*** Supplied records ***
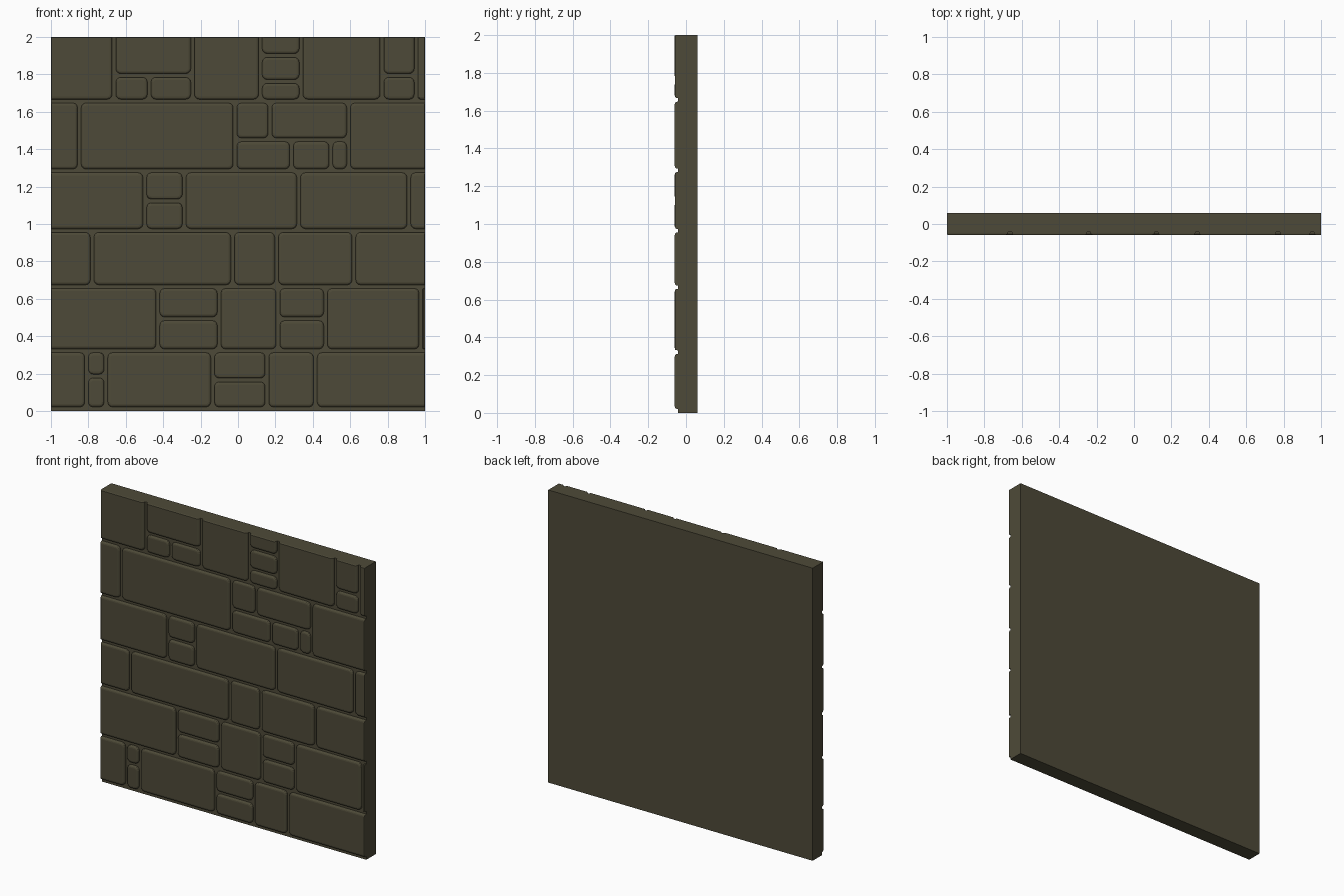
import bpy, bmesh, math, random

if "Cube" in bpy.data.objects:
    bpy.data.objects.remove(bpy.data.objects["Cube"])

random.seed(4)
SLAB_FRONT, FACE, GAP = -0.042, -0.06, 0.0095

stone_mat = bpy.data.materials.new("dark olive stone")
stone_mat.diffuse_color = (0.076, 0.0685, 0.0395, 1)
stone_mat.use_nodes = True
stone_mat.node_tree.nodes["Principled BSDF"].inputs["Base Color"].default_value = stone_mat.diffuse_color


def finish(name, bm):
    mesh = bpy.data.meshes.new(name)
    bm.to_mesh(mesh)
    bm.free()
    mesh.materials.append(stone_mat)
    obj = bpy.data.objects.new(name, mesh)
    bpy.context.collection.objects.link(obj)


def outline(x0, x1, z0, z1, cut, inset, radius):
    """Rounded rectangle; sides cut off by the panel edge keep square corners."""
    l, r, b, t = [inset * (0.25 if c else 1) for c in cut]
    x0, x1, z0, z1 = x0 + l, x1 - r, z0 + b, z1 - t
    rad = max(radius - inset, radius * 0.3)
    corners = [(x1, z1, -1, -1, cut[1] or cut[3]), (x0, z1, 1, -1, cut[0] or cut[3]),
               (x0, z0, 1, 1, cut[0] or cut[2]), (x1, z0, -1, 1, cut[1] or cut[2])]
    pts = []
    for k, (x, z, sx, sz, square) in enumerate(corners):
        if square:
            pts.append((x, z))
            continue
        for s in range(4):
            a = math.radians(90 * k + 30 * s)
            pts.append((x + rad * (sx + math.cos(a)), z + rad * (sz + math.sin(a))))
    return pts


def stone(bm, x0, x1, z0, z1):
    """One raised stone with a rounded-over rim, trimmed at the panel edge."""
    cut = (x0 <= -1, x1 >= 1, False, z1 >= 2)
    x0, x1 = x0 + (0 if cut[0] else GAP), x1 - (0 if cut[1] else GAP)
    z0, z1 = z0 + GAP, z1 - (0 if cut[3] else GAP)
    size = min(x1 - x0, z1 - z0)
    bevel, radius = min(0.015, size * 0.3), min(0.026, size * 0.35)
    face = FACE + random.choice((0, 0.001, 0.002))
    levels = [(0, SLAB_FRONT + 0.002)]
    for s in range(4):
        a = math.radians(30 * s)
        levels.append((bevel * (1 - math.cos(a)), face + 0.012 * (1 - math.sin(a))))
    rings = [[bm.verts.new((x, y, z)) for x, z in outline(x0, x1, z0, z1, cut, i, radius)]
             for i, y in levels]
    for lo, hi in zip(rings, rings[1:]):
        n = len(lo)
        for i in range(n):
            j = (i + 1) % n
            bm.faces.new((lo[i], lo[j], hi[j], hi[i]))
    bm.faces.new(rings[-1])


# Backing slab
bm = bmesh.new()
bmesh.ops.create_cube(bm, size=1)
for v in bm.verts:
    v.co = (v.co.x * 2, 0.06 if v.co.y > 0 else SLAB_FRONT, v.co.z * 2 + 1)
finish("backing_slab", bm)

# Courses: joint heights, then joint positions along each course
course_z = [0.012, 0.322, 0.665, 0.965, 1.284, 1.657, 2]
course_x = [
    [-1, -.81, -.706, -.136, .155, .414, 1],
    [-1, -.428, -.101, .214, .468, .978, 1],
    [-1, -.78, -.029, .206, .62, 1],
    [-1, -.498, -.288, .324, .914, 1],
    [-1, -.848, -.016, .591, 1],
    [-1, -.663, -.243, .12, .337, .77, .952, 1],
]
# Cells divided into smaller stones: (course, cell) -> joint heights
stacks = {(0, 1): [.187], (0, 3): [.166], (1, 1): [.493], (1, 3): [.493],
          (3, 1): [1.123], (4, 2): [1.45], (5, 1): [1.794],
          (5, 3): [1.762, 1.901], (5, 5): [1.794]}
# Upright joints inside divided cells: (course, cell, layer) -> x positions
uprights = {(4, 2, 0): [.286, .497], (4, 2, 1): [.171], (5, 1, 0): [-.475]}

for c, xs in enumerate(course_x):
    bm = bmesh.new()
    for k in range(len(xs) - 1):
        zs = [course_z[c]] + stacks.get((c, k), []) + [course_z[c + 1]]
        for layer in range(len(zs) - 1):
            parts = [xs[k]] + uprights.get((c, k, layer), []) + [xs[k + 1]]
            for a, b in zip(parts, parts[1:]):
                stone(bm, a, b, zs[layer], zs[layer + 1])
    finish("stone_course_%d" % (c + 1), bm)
*** End of Supplied records ***
*** Supplied records ***
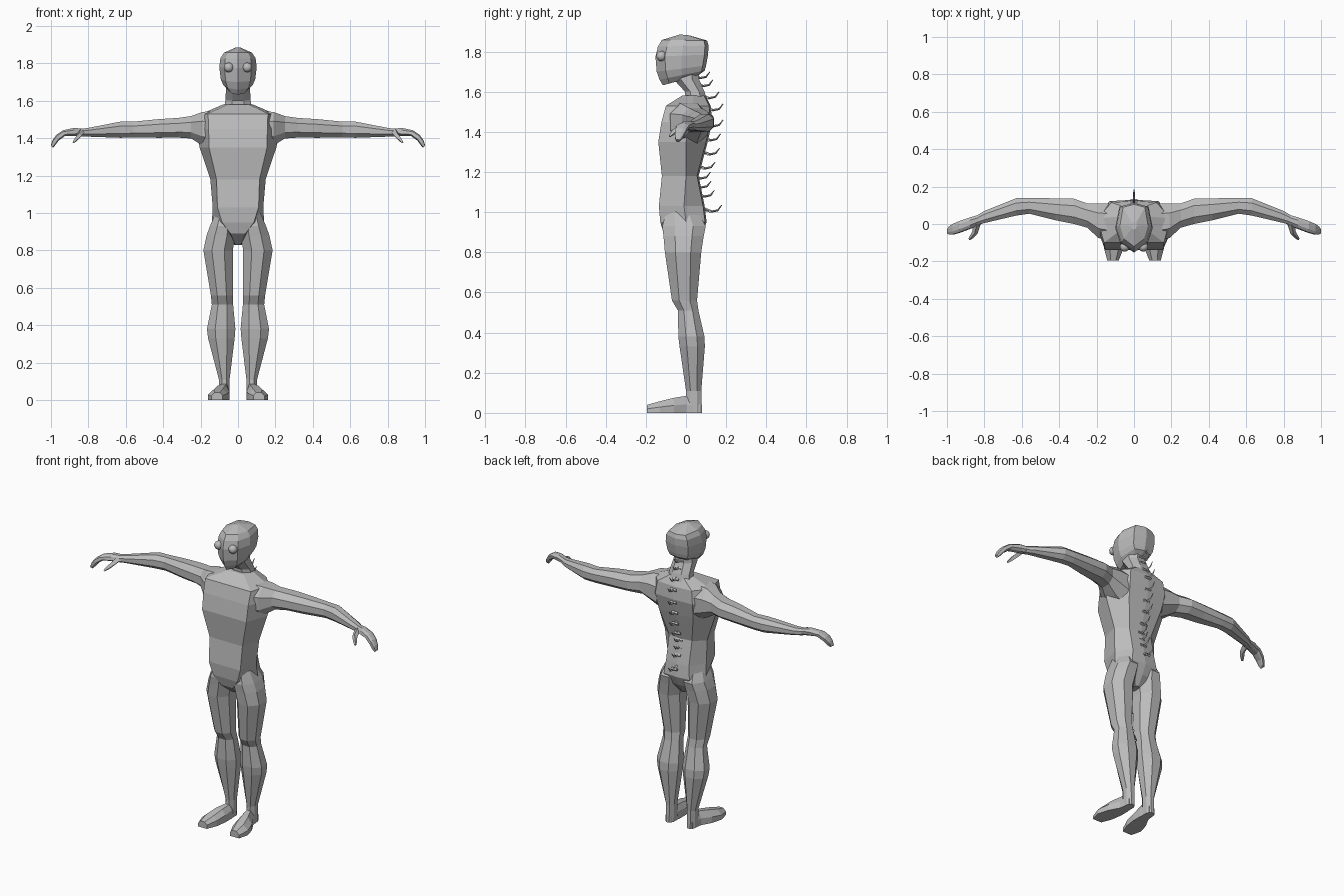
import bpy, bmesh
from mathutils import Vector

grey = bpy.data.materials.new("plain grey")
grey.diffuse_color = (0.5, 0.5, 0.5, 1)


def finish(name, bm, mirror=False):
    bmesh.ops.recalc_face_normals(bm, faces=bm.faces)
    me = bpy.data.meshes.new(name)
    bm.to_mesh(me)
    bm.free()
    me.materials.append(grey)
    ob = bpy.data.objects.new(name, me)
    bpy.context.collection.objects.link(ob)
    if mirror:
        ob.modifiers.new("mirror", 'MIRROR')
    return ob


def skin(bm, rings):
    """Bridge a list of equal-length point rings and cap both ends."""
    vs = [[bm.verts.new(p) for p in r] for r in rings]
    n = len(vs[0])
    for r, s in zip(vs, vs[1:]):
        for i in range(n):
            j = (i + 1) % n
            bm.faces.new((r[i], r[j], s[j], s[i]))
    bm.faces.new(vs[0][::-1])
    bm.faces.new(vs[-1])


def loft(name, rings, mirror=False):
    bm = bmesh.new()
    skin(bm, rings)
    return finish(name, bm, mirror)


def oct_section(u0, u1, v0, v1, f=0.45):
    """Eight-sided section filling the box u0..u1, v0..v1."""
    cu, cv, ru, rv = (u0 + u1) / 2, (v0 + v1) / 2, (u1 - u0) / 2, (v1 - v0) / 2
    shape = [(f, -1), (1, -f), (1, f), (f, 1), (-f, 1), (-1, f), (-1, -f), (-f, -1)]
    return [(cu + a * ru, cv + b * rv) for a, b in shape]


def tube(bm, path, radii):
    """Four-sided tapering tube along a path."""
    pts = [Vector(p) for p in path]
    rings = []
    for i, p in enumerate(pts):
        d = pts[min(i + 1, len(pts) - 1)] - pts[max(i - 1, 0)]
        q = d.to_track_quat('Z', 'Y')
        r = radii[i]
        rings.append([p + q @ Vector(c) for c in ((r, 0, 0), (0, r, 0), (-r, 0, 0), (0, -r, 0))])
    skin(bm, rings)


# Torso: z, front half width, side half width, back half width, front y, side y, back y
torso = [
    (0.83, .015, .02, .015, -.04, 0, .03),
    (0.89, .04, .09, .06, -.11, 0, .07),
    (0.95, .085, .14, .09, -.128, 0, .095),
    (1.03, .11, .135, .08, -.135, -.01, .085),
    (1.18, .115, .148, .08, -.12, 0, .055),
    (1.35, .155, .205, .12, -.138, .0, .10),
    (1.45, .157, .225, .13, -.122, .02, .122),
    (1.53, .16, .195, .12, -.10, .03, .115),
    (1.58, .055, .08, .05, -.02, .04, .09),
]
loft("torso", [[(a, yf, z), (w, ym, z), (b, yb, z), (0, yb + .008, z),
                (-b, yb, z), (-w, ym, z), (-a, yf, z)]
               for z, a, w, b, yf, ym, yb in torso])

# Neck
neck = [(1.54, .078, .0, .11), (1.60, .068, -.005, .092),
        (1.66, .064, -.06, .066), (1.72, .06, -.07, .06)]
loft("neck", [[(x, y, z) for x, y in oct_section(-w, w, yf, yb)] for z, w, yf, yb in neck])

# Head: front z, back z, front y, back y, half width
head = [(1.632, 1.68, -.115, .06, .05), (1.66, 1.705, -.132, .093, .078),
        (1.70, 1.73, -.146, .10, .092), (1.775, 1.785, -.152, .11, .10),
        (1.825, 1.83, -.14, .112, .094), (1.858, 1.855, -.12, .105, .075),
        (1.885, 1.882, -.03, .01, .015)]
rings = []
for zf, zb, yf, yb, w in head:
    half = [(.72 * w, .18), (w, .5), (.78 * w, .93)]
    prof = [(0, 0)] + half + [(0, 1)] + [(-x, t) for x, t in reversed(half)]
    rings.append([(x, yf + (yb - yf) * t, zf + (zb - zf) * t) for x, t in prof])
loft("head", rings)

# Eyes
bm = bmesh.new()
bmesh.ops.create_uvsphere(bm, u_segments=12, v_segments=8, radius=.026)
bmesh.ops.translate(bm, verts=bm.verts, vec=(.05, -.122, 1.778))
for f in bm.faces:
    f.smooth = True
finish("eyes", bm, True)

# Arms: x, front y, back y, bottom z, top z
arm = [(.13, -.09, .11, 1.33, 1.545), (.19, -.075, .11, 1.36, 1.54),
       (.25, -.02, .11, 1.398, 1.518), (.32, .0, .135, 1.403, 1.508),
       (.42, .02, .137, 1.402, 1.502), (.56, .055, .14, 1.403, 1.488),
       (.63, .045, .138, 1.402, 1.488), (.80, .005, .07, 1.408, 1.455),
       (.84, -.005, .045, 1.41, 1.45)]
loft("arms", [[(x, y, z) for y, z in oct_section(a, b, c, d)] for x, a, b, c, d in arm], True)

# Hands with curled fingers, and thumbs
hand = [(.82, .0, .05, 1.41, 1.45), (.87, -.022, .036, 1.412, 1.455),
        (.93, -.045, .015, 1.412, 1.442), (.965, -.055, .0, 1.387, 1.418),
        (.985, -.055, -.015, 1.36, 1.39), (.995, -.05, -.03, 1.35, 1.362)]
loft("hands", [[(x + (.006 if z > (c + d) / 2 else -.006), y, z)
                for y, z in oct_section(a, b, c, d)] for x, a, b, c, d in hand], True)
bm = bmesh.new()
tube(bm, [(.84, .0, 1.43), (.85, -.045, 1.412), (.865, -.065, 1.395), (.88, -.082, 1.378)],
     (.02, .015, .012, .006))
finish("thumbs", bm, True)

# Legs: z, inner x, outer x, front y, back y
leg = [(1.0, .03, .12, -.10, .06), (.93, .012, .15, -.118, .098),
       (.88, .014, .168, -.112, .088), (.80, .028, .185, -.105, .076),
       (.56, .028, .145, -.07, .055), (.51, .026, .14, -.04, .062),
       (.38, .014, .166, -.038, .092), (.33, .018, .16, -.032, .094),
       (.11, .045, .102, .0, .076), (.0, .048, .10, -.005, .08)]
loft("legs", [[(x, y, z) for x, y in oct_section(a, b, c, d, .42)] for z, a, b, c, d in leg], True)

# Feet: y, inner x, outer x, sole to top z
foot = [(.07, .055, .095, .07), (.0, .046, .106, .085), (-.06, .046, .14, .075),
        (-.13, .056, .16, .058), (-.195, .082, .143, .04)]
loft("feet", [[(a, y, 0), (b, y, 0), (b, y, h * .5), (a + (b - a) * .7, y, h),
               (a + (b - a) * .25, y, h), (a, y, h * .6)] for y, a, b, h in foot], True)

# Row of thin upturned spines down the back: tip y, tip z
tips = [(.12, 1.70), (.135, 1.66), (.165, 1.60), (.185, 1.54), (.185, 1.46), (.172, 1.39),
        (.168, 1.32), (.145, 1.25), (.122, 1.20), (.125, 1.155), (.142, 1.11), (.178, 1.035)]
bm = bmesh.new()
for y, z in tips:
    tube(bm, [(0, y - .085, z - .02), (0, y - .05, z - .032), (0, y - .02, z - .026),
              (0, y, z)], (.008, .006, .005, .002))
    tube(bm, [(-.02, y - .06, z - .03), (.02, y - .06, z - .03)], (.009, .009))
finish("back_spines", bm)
*** End of Supplied records ***
When you reach the line with "import bpy, bmesh, math, random" in the records above, start writing out lines exactly, and stop once the line with "stone_mat.diffuse_color = (0.076, 0.0685, 0.0395, 1)" has been written; include nothing else.

Written solution:
import bpy, bmesh, math, random

if "Cube" in bpy.data.objects:
    bpy.data.objects.remove(bpy.data.objects["Cube"])

random.seed(4)
SLAB_FRONT, FACE, GAP = -0.042, -0.06, 0.0095

stone_mat = bpy.data.materials.new("dark olive stone")
stone_mat.diffuse_color = (0.076, 0.0685, 0.0395, 1)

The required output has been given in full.